BSU AD Harper Set to Retire after 21 Years at College’s Athletic Helm
By Jim Fenton, The Enterprise (Brockton)
BRIDGEWATER, Mass. -- When he was hired as the
director of athletics at Bridgewater State University in 1991,
John Harper didn’t envision it being his
The 1971 Ithaca College graduate was hoping to one day return to his alma mater in his native state of New York and head the Bombers’ athletic department.
“I was going to be here five years,’’ said Harper, “and move on.’’
Five years, though, turned into two decades, and Harper and his wife, Ann, never did make it to Ithaca.
Instead, Harper found a home at Bridgewater State where he is in his 21st year as the Bears’ athletic director.
“It’s been a great fit,’’ said Harper.
“Obviously, things worked out for a reason.’’
Under Harper’s leadership, the Bridgewater State athletics program has flourished with attractive facilities and competitive teams, making the Bears among the leaders in the Massachusetts State Collegiate Athletic Conference.
The successful run that Harper has had at BSU, though, will come to an end on July 31 when he retires.
“There are an awful lot of memories,’’ said Harper. “The facilities are great, the location is great. But it’s the people who have made this great. It’s the people who were here when I got here and who came in after that. They’re the reasons why you succeed and have great memories.
“And it’s the student-athletes. That’s what you do it for. Once in a while, I get a note from one of them, like a player on the 1994 softball team or a nice email from someone on the 1997-98 men’s basketball team just thanking you for making their experience such a good one for them. That’s what you do it for.’’
Harper has done plenty since arriving at Bridgewater State from Wichita State in ’91.
The Bears’ program was struggling and looking for a full-time athletics director after the position was held by two staffers on an interim basis.
Harper had worked at Missouri State (1974-82) and George Washington (1982-87) before moving to Wichita State in 1987. For two years in a row, the Bridgewater State opening had been posted and Harper considered applying, but he had been promoted to associate AD at Wichita State.
“My wife and I had talked about the fact we had always wanted to come to New England to live,’’ said Harper, “but the first time we said, ‘Ah, we’ll let it go.’ “Then the job came open again the following year and we thought, maybe there’s just something right about this.
The third time was the charm for me and, hopefully, it was for the institution.’’
Harper did his research about Bridgewater State, a school he knew nothing about, and came to Massachusetts to interview for the job.

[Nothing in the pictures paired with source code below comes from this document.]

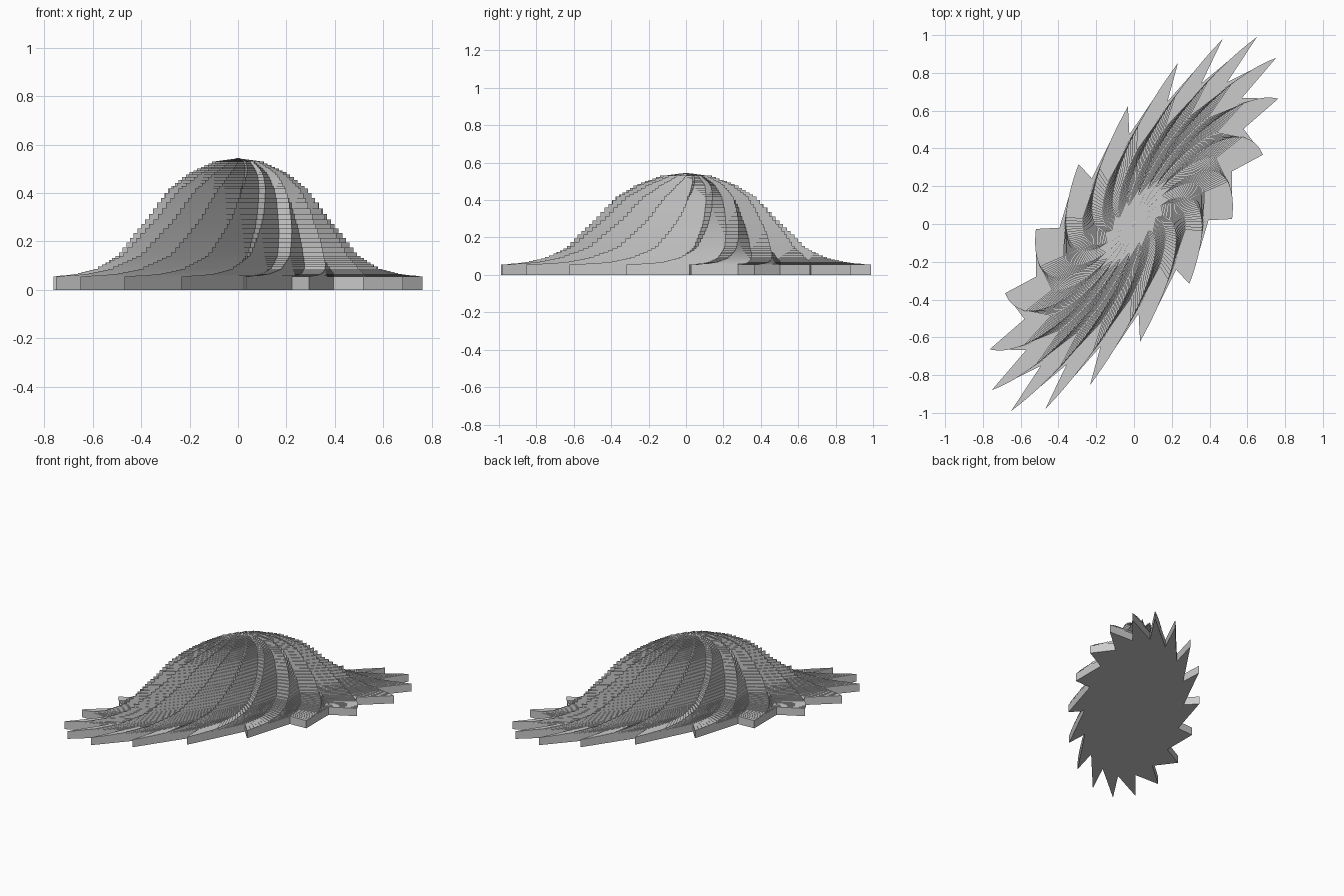
import bpy, bmesh
from math import cos, sin, radians

if "Cube" in bpy.data.objects:
    bpy.data.objects.remove(bpy.data.objects["Cube"])

TEETH = 18
NOTCH = 0.76      # notch radius relative to tooth tip
BASE = 0.055      # thickness of the bottom layer
TWIST = 65        # degrees of swirl from rim to crown
LAYERS = 50

# bell profile: (radius, height)
PROFILE = [(1, .055), (.88, .065), (.78, .087), (.65, .145), (.56, .235), (.50, .29),
           (.44, .36), (.385, .415), (.27, .483), (.14, .53), (0, .545)]


def height(r):
    for (r0, z0), (r1, z1) in zip(PROFILE, PROFILE[1:]):
        if r >= r1:
            return z0 + (z1 - z0) * (r0 - r) / (r0 - r1)
    return PROFILE[-1][1]


def outline(r):
    """Saw-tooth outline, twisted by radius and skewed into a slanted ellipse."""
    pts = []
    for k in range(TEETH):
        t = radians(360 / TEETH * k - TWIST * (1 - r))
        for s in (r, r * NOTCH):
            pts.append((.77 * s * cos(t - radians(52.4)), s * cos(t - radians(11.5))))
    return pts


bm = bmesh.new()


def ring(r, z):
    return [bm.verts.new((x, y, z)) for x, y in outline(r)]


def bridge(a, b):
    n = len(a)
    for i in range(n):
        j = (i + 1) % n
        bm.faces.new((a[i], a[j], b[j], b[i]))


def cap(loop, z):
    c = bm.verts.new((0, 0, z))
    for i in range(len(loop)):
        bm.faces.new((loop[i], loop[(i + 1) % len(loop)], c))


# base slab, then stepped layers shrinking and turning up to the crown
bottom = ring(1, 0)
cap(bottom, 0)
top = ring(1, BASE)
bridge(bottom, top)
for i in range(1, LAYERS):
    r_prev, r = 1 - (i - 1) / LAYERS, 1 - i / LAYERS
    foot = ring(r, height(r_prev))
    bridge(top, foot)
    top = ring(r, height(r))
    bridge(foot, top)
cap(top, .545)

bmesh.ops.recalc_face_normals(bm, faces=bm.faces)
mesh = bpy.data.meshes.new("swirl_dome")
bm.to_mesh(mesh)
bm.free()
bpy.context.collection.objects.link(bpy.data.objects.new("swirl_dome", mesh))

He was impressed with the potential the school’s program had.
He read a quote from Bears’ long-time football coach Pete Mazzaferro talking about how players are expected to be “students first,’’ and, said Harper, “I thought, if the football coach can be on record saying that, it might be a good fit.’’

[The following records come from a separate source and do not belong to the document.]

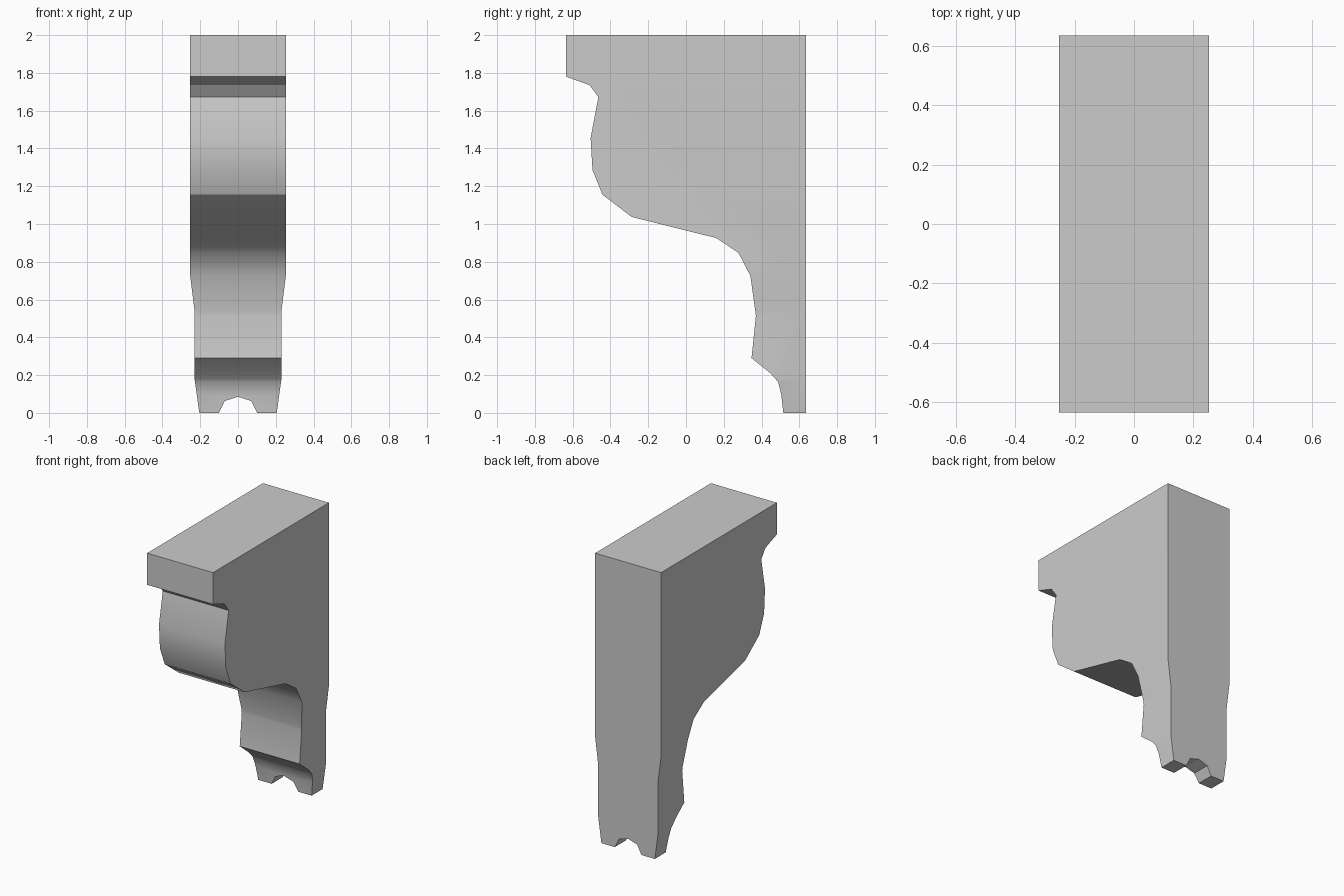
import bpy, bmesh, math

if "Cube" in bpy.data.objects:
    bpy.data.objects.remove(bpy.data.objects["Cube"])


def extrude_profile(name, points, offset):
    """Make a solid by sweeping a closed polygon along an offset vector."""
    bm = bmesh.new()
    face = bm.faces.new([bm.verts.new(p) for p in points])
    res = bmesh.ops.extrude_face_region(bm, geom=[face])
    new = [v for v in res["geom"] if isinstance(v, bmesh.types.BMVert)]
    bmesh.ops.translate(bm, verts=new, vec=offset)
    bmesh.ops.recalc_face_normals(bm, faces=bm.faces)
    mesh = bpy.data.meshes.new(name)
    bm.to_mesh(mesh)
    bm.free()
    obj = bpy.data.objects.new(name, mesh)
    bpy.context.collection.objects.link(obj)
    return obj


# Side silhouette (y, z): top ledge, rounded belly, swept underside, foot
profile = [(-0.635, 2), (-0.635, 1.78), (-0.51, 1.735), (-0.464, 1.672),
           (-0.505, 1.455), (-0.495, 1.285), (-0.442, 1.155), (-0.287, 1.037),
           (0.16, 0.926), (0.278, 0.847), (0.341, 0.725), (0.37, 0.515),
           (0.347, 0.29), (0.447, 0.21), (0.487, 0.165), (0.504, 0.10),
           (0.515, 0), (0.635, 0), (0.635, 2)]

# Half widths by height: the leg narrows in two steps
widths = [(0, 0.205), (0.18, 0.23), (0.54, 0.23), (0.725, 0.253), (2, 0.253)]


def half_width(z):
    for (z0, w0), (z1, w1) in zip(widths, widths[1:]):
        if z <= z1:
            return w0 + (w1 - w0) * max(0, z - z0) / (z1 - z0)
    return widths[-1][1]


# Bracket body
body = extrude_profile("bracket_body", [(-1, y, z) for y, z in profile], (2, 0, 0))
bm = bmesh.new()
bm.from_mesh(body.data)
for z, _ in widths[1:-1]:
    bmesh.ops.bisect_plane(bm, geom=bm.verts[:] + bm.edges[:] + bm.faces[:],
                           dist=1e-4, plane_co=(0, 0, z), plane_no=(0, 0, 1))
for v in bm.verts:
    v.co.x *= half_width(v.co.z)
bm.to_mesh(body.data)
bm.free()

# Arched notch through the bottom of the foot
notch = [(-0.135, -0.065), (-0.102, 0), (-0.07, 0.063), (0, 0.085),
         (0.07, 0.063), (0.102, 0), (0.135, -0.065)]
cutter = extrude_profile("notch_cutter", [(x, 0.2, z) for x, z in notch], (0, 0.8, 0))
cutter.hide_render = True

bpy.context.view_layer.objects.active = body
body.select_set(True)
mod = body.modifiers.new("notch", 'BOOLEAN')
mod.operation = 'DIFFERENCE'
mod.solver = 'EXACT'
mod.object = cutter
bpy.ops.object.modifier_apply(modifier=mod.name)
bpy.data.objects.remove(cutter)

# Smooth curves, crisp corners
bpy.ops.object.shade_smooth_by_angle(angle=math.radians(30))
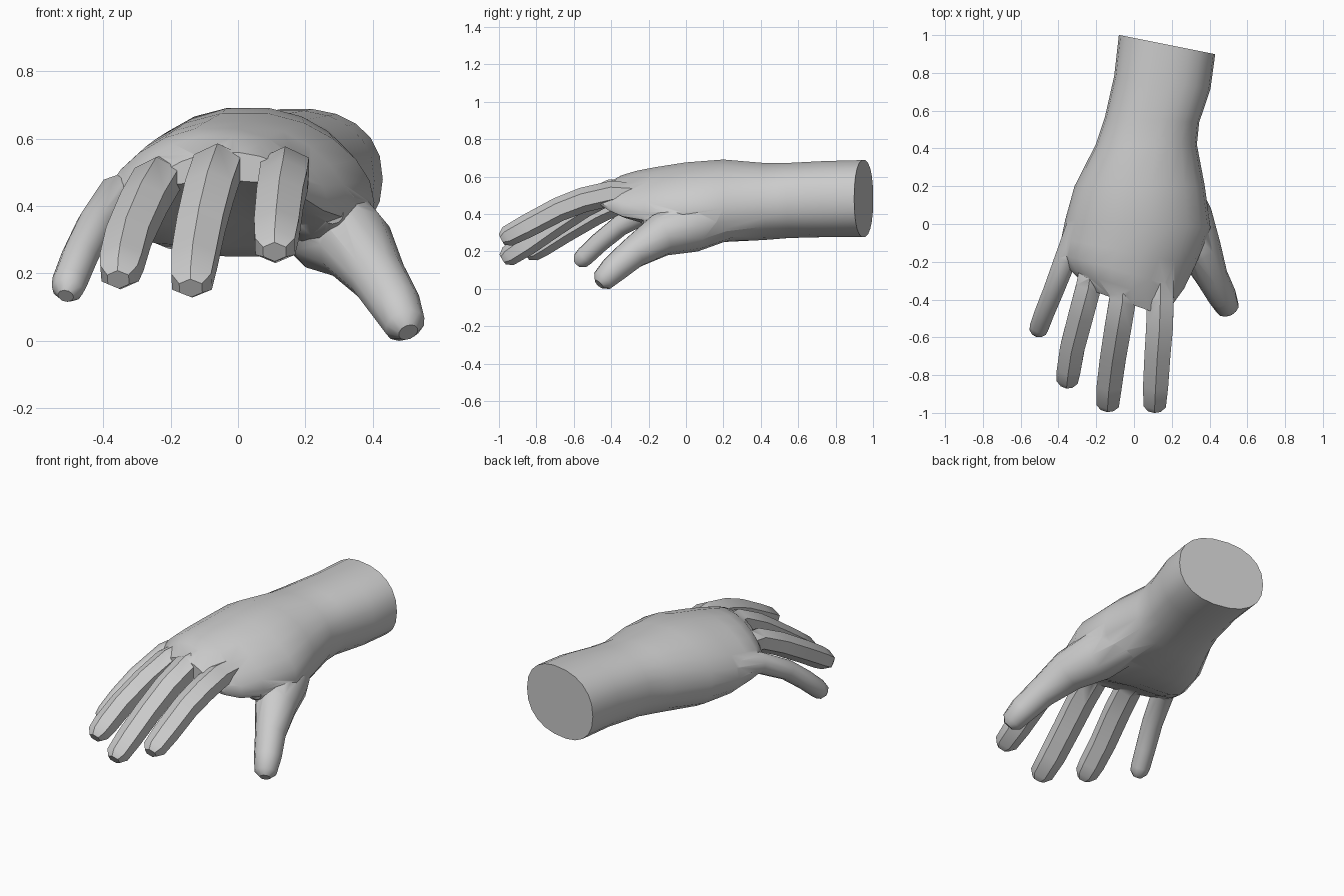
import bpy, bmesh
from math import sin, cos, pi, radians
from mathutils import Vector


def loft(name, rings):
    """Skin a list of equal-length rings and cap both ends."""
    bm = bmesh.new()
    rows = [[bm.verts.new(p) for p in ring] for ring in rings]
    n = len(rows[0])
    for a, b in zip(rows, rows[1:]):
        for i in range(n):
            j = (i + 1) % n
            bm.faces.new((a[i], a[j], b[j], b[i]))
    bm.faces.new(rows[0])
    bm.faces.new(rows[-1])
    bmesh.ops.recalc_face_normals(bm, faces=bm.faces)
    mesh = bpy.data.meshes.new(name)
    bm.to_mesh(mesh)
    bm.free()
    ob = bpy.data.objects.new(name, mesh)
    bpy.context.collection.objects.link(ob)
    return ob


def digit(name, path, radii, sides, tip, wide=1.0):
    """Tube along a bent path with a blunt tip; first corner is the top ridge."""
    pts = [Vector(p) for p in path]
    pts.append(pts[-1] + (pts[-1] - pts[-2]).normalized() * tip)
    rings = []
    for i, (p, r) in enumerate(zip(pts, radii)):
        t = (pts[min(i + 1, len(pts) - 1)] - pts[max(i - 1, 0)]).normalized()
        side = t.cross(Vector((0, 0, 1))).normalized()
        up = side.cross(t)
        rings.append([p + r * (up * cos(2 * pi * k / sides) + wide * side * sin(2 * pi * k / sides))
                      for k in range(sides)])
    return loft(name, rings)


def palm_ring(y, cx, hw, cz, up, down, bend, shear, n=22):
    """Rounded cross-section, drooping at both edges and slanted in y."""
    ring = []
    for k in range(n):
        c, s = cos(2 * pi * k / n), sin(2 * pi * k / n)
        u = abs(c) ** 0.88 * (1 if c > 0 else -1)
        v = abs(s) ** 0.88 * (up if s > 0 else -down)
        ring.append((cx + hw * u, y + shear * hw * u, cz + v - bend * u * u))
    return ring


# forearm, wrist and palm: y, centre x, half width, centre z, up, down, droop, slant
sections = [
    (0.95, 0.175, 0.255, 0.48, 0.21, 0.205, 0.0, -0.2),
    (0.75, 0.15, 0.255, 0.475, 0.21, 0.20, 0.0, -0.13),
    (0.55, 0.095, 0.25, 0.47, 0.205, 0.20, 0.0, -0.05),
    (0.42, 0.065, 0.268, 0.47, 0.205, 0.21, 0.02, 0.0),
    (0.20, 0.03, 0.345, 0.49, 0.205, 0.24, 0.06, 0.0),
    (0.00, 0.02, 0.385, 0.50, 0.18, 0.215, 0.09, -0.05),
    (-0.15, -0.03, 0.355, 0.51, 0.145, 0.155, 0.10, -0.2),
    (-0.25, -0.065, 0.33, 0.525, 0.11, 0.11, 0.11, -0.28),
    (-0.33, -0.065, 0.275, 0.53, 0.08, 0.08, 0.09, -0.32),
    (-0.42, -0.03, 0.20, 0.52, 0.04, 0.045, 0.04, -0.35),
]
hand = loft("hand_and_forearm", [palm_ring(*s) for s in sections])

# fingers
hexed = (0.055, 0.067, 0.067, 0.065, 0.063, 0.056, 0.032)
slim = (0.06, 0.062, 0.057, 0.055, 0.053, 0.047, 0.024)
parts = [
    digit("index_finger", [(0.145, -0.12, 0.50), (0.14, -0.40, 0.51), (0.135, -0.55, 0.475),
                           (0.125, -0.68, 0.425), (0.115, -0.85, 0.335), (0.11, -0.955, 0.28)],
          hexed, 6, 0.035, 1.22),
    digit("middle_finger", [(-0.05, -0.12, 0.53), (-0.06, -0.40, 0.52), (-0.085, -0.55, 0.445),
                            (-0.11, -0.70, 0.345), (-0.13, -0.85, 0.24), (-0.138, -0.95, 0.175)],
          hexed, 6, 0.035, 1.22),
    digit("ring_finger", [(-0.20, -0.06, 0.50), (-0.24, -0.33, 0.48), (-0.28, -0.48, 0.41),
                          (-0.325, -0.65, 0.31), (-0.345, -0.77, 0.235), (-0.352, -0.825, 0.20)],
          hexed, 6, 0.035, 1.15),
    digit("little_finger", [(-0.29, 0.02, 0.455), (-0.36, -0.18, 0.43), (-0.425, -0.35, 0.34),
                            (-0.47, -0.46, 0.25), (-0.50, -0.54, 0.175), (-0.507, -0.565, 0.15)],
          slim, 10, 0.025),
    # web of flesh between thumb and index finger
    digit("thumb_web", [(0.20, 0.10, 0.40), (0.235, -0.08, 0.40), (0.265, -0.18, 0.385)],
          (0.08, 0.115, 0.085, 0.03), 12, 0.06, 1.1),
    # thumb with its fleshy base
    digit("thumb", [(0.15, 0.34, 0.42), (0.21, 0.20, 0.38), (0.278, 0.03, 0.335),
                    (0.35, -0.14, 0.285), (0.415, -0.285, 0.19), (0.468, -0.385, 0.105),
                    (0.496, -0.445, 0.045)],
          (0.08, 0.125, 0.14, 0.115, 0.085, 0.076, 0.062, 0.03), 12, 0.03),
]

# merge the digits into the palm as one skin
bpy.context.view_layer.objects.active = hand
hand.select_set(True)
for part in parts:
    mod = hand.modifiers.new("join", "BOOLEAN")
    mod.operation = "UNION"
    mod.solver = "EXACT"
    mod.object = part
    bpy.ops.object.modifier_apply(modifier=mod.name)
    bpy.data.objects.remove(part)

bpy.ops.object.shade_smooth_by_angle(angle=radians(42))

He also visited former Bridgewater State baseball coach Glenn Tufts at Legion Field, who told Harper, ‘This place is a sleeping giant. It just needs leadership.’ And he was right. It was a sleeping giant.’’
With Harper as the AD, the Bridgewater State softball team finished second in the NCAA Div. 3 tournament in 1994 and the baseball team was third in the nationals in 1996. The men’s basketball team reached the Sweet 16 in 2009, and there have been several All-America performers.
Bridgewater State has won the Smith Cup, which goes annually to the top MASCAC program, 10 times in Harper’s years at the school after earning it once the previous 19 years.
Alumni Park for the baseball and softball teams has been around since 1996.
Six years later, the Adrian Tinsley Center, which houses the basketball and volleyball courts, a fitness center and the athletics office, opened, and a $4.7 million renovation of Swenson Field for the football and track teams was completed in 2010.
There has been a dramatic shift in athletics for the good since Harper arrived 21 years ago in terms of facilities and the competition level, and he has been the leader of getting it all accomplished.
“I think I happened to come in at the right time,’’ said Harper. “We all wanted the same thing. In many regards, we were all pulling in the right direction. It sure worked out well.’’